Back at the coworking space, my cofounder was anxious to throw some CSS up behind a login screen. He wanted to add little charts that wiggle as they erupt from the bottom of the graph, like tiny organic skyscrapers rising up from the x-axis.
But an interface is just a means to an end.
Your customers don’t actually need the graph itself (they definitely don’t need the wiggle). What they need are answers. What they need — is a way to do their job better, faster. To get to of work 1/2 hour early.
Your customers aren’t paying for your app or service, they are paying to get to their kids’ soccer game on time.
Once you realize this, you realize that you can (and should) bleed your experience outside your walled garden. Any real estate you can transform into a method of communication with your customer, is real estate available to provide value. And email is fantastic real estate.
8 Examples of Using Email as the Interface
Using email as an interface is not a new concept. Here are a few examples of emails I have compiled that treat the email as a dashboard to provide information directly to the inbox.
Pebble (rip Pebble)
G Suite (formerly Google Apps)

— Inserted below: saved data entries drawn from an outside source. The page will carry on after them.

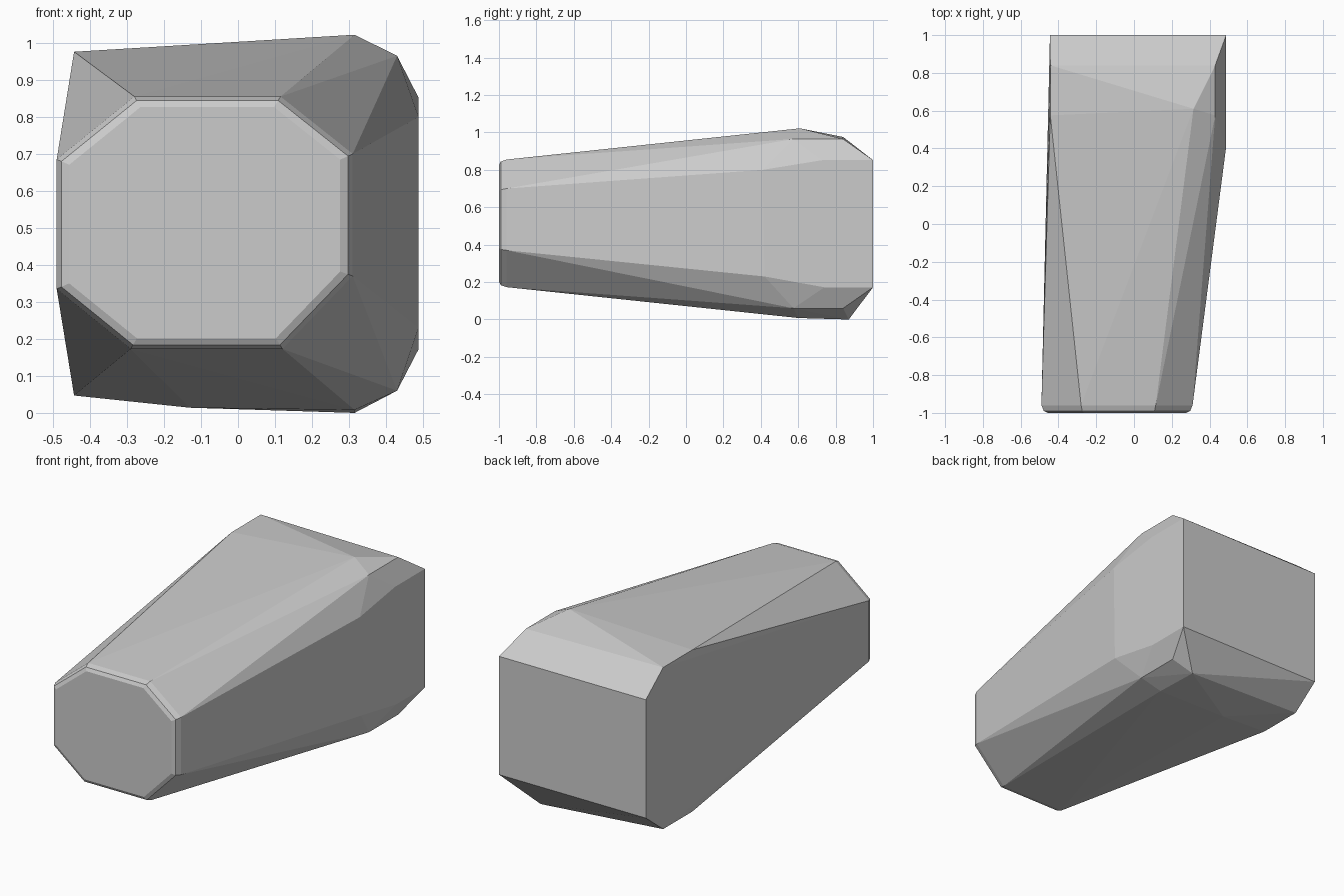
import bpy, bmesh
from mathutils import Vector

if "Cube" in bpy.data.objects:
    bpy.data.objects.remove(bpy.data.objects["Cube"])

# front cap outline (x, z): irregular octagon
outline = [(-0.28, 0.855), (0.115, 0.855), (0.31, 0.70), (0.31, 0.37),
           (0.12, 0.173), (-0.29, 0.173), (-0.49, 0.335), (-0.49, 0.685)]
centre = Vector((-0.09, 0.514))


def cap_ring(y, inset):
    """Octagon ring, shrunk towards its centre to round the front rim."""
    ring = []
    for p in outline:
        d = Vector(p) - centre
        q = centre + d * (1 - inset / 0.38)
        ring.append((q.x, y, q.y))
    return ring


# front rim rounding
points = cap_ring(-1.0, 0.032) + cap_ring(-0.99, 0.012) + cap_ring(-0.96, 0.0)

# flat back face
points += [(x, 1.0, z) for x in (-0.445, 0.488) for z in (0.172, 0.852)]

# right flank
points += [(0.488, 0.41, 0.80), (0.488, 0.73, 0.852),
           (0.488, 0.42, 0.23), (0.488, 0.74, 0.172)]

# upper and lower right shoulders, and left corners
for y in (0.575, 0.84):
    points += [(0.43, y, 0.965), (0.43, y, 0.06),
               (-0.443, y, 0.976), (-0.443, y, 0.047)]

# crown and underside
points += [(0.315, 0.61, 1.022), (0.315, 0.60, 0.008),
           (0.315, 0.87, 0.0), (-0.13, 0.60, 0.014)]

# wrap the faceted skin around the key points
bm = bmesh.new()
for p in points:
    bm.verts.new(p)
hull = bmesh.ops.convex_hull(bm, input=bm.verts[:])
loose = [v for v in bm.verts if not v.link_faces]
bmesh.ops.delete(bm, geom=loose, context='VERTS')
bmesh.ops.dissolve_limit(bm, angle_limit=0.01, verts=bm.verts[:], edges=bm.edges[:])
bmesh.ops.recalc_face_normals(bm, faces=bm.faces[:])

mesh = bpy.data.meshes.new("tapered_block")
bm.to_mesh(mesh)
bm.free()
block = bpy.data.objects.new("tapered_block", mesh)
bpy.context.collection.objects.link(block)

Let us know other examples you have come across of using Email as an Interface and so that we can update this blog post with your examples!